According to BL, who paid a visit to Chitterne a short while ago, his father Tom and aunt May were almost feral by the time they set out for England. But Tom ran the farm here and appears to have been well-liked in the village. He offered the re-formed Cricket Club a field to play on in February 1939, married Marguerite Willcox of Tytherington, Gloucestershire in 1941 and lived in Brookside (Brook Cottage) with her. Their three children were baptised in Chitterne Church. Tom joined Wiltshire Flying Club and gained his flying certificate in 1946. May married Ralph Carey of Potterne in 1942 at Chitterne Church.
The Limbrick family left Chitterne after the war in about 1948 and returned to their roots in Gloucestershire. William died in Sherborne, Gloucestershire in 1964, Tom died only 5 years later, aged 52 in Cheltenham.
On a hot Saturday in June this year our village dwellings were photographed from a helicopter flying at 800 feet. Last week, like many other villagers, I was offered a copy of the digital photograph of my house and garden. This is it.
The photographer had done his homework and spun a good yarn to effect a sale, but there was no need from my point of view, I was a willing customer. But some of his information was worth telling.
Do you know, he said, that in 1994 Chitterne and Shrewton were the last two villages in the UK to be photographed from the air using the wet film method? No, I didn’t. Do you have a copy of the photo taken then? Yes, I have, and showed it to him. Here it is.
A bit faded from sunlight after 23 years hanging opposite the front door, but now I know why. It was taken using film later developed in a dark room. Your two villages, he said, are quite famous in the aerial photography world.
Chitterne has one church but three churchyards. The present church, All Saints cum St Mary’s, was built in 1861-62 to replace the two old medieval churches of All Saints and St Mary’s. Lord Long gave a patch of land in the centre of the village for the new church. Unfortunately, the land he gave is too waterlogged to allow for burials. It’s ironic, to my mind, that the church builders of the 14th century had a better sense of local topography than the ground-breaking Victorians!

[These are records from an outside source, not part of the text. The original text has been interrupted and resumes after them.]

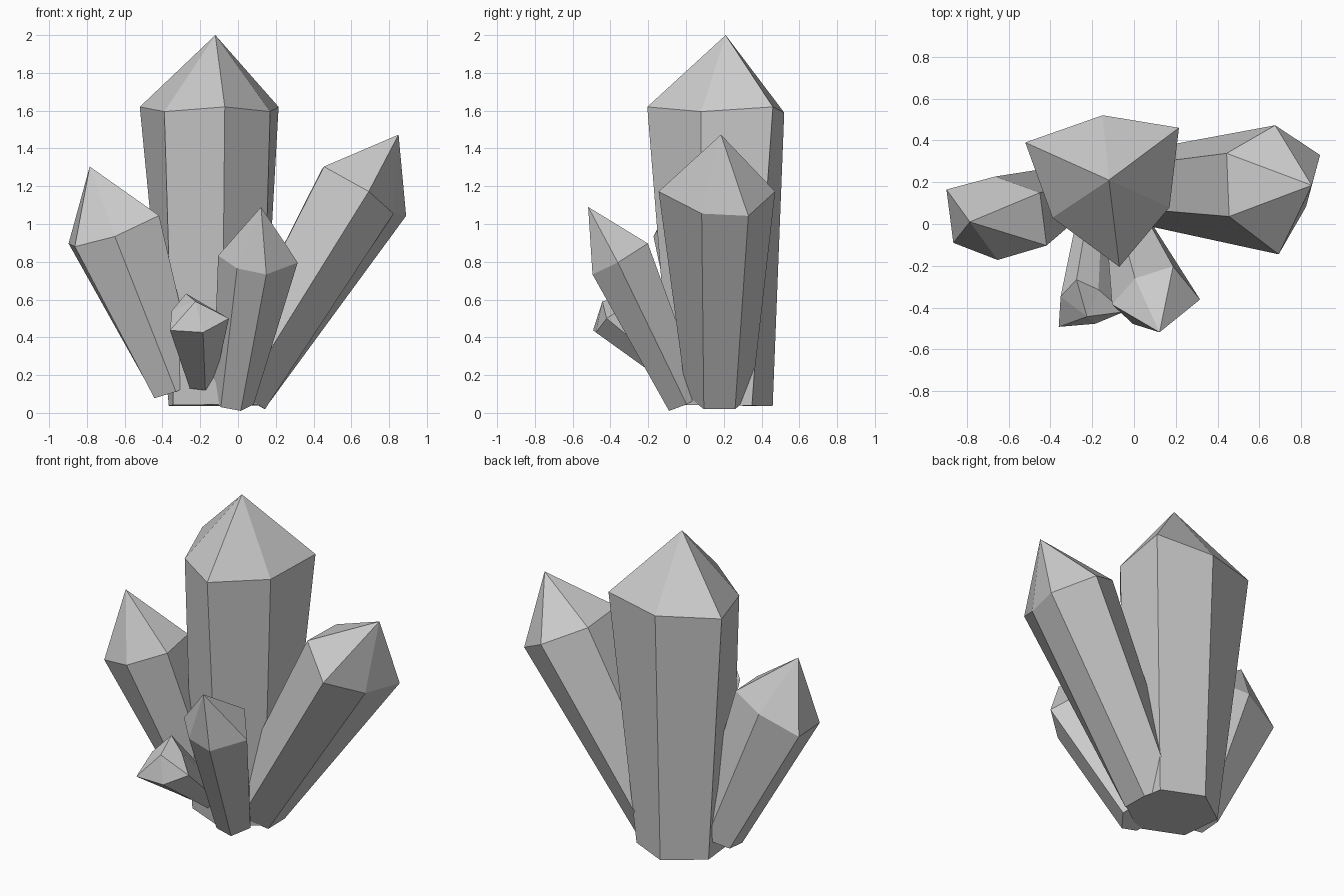
import bpy, bmesh
from mathutils import Vector

if "Cube" in bpy.data.objects:
    bpy.data.objects.remove(bpy.data.objects["Cube"])


def crystal(name, base, base_r, apex, ring):
    """Six-sided shaft flaring from a regular base to an uneven shoulder, with a pyramid tip."""
    base, apex = Vector(base), Vector(apex)
    ring = [Vector(p) for p in ring]
    n = len(ring)
    centre = sum(ring, Vector()) / n
    axis = (centre - base).normalized()
    foot = []
    for p in ring:
        d = p - centre
        d -= axis * d.dot(axis)
        foot.append(base + d.normalized() * base_r)

    bm = bmesh.new()
    lo = [bm.verts.new(p) for p in foot]
    hi = [bm.verts.new(p) for p in ring]
    tip = bm.verts.new(apex)
    bm.faces.new(lo)
    for i in range(n):
        j = (i + 1) % n
        bm.faces.new((lo[i], lo[j], hi[j], hi[i]))
        bm.faces.new((hi[i], hi[j], tip))
    bmesh.ops.recalc_face_normals(bm, faces=bm.faces)
    mesh = bpy.data.meshes.new(name)
    bm.to_mesh(mesh)
    bm.free()
    obj = bpy.data.objects.new(name, mesh)
    bpy.context.collection.objects.link(obj)
    return obj


# tall central crystal
crystal("main_crystal", (-.12, .19, .04), .27, (-.12, .21, 2.0),
        [(-.52, .39, 1.62), (-.39, .03, 1.595), (-.07, -.205, 1.62),
         (.17, .08, 1.595), (.215, .46, 1.62), (-.15, .52, 1.59)])

# large crystal leaning right
crystal("right_crystal", (.01, .175, .10), .175, (.85, .185, 1.473),
        [(.443, .338, 1.288), (.675, .472, 1.172), (.89, .33, 1.043),
         (.823, .083, 1.055), (.692, -.145, 1.172), (.455, .036, 1.304)])

# medium crystal leaning left
crystal("left_crystal", (-.33, .14, .13), .14, (-.785, .01, 1.304),
        [(-.897, .165, .897), (-.864, -.09, .88), (-.652, -.172, .934),
         (-.418, -.103, 1.045), (-.45, .15, 1.06), (-.664, .227, 1.0)])

# smaller crystal leaning forward
crystal("front_crystal", (-.025, .0, .06), .11, (.122, -.518, 1.09),
        [(-.105, -.385, .833), (-.005, -.478, .765), (.15, -.495, .733),
         (.316, -.361, .796), (.187, -.202, .897), (.005, -.26, .885)])

# little stub crystal at the front left
crystal("small_crystal", (-.2, .0, .175), .08, (-.225, -.443, .59),
        [(-.36, -.492, .437), (-.185, -.477, .426), (-.048, -.42, .5),
         (-.17, -.314, .57), (-.275, -.266, .632), (-.351, -.347, .54)])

So, the new church has an empty churchyard, apart from the war memorial, and the two old churchyards on higher land are still used for burials. This often confuses visitors to the village searching for the graves of their ancestors. To solve the problem a Burial Guide was created 13 years ago and placed in the new church. The guide lists all the known graves with numbered plans, which had been created using GPS two years before, as none previously existed.
The guide and plans of the two graveyards have just been updated.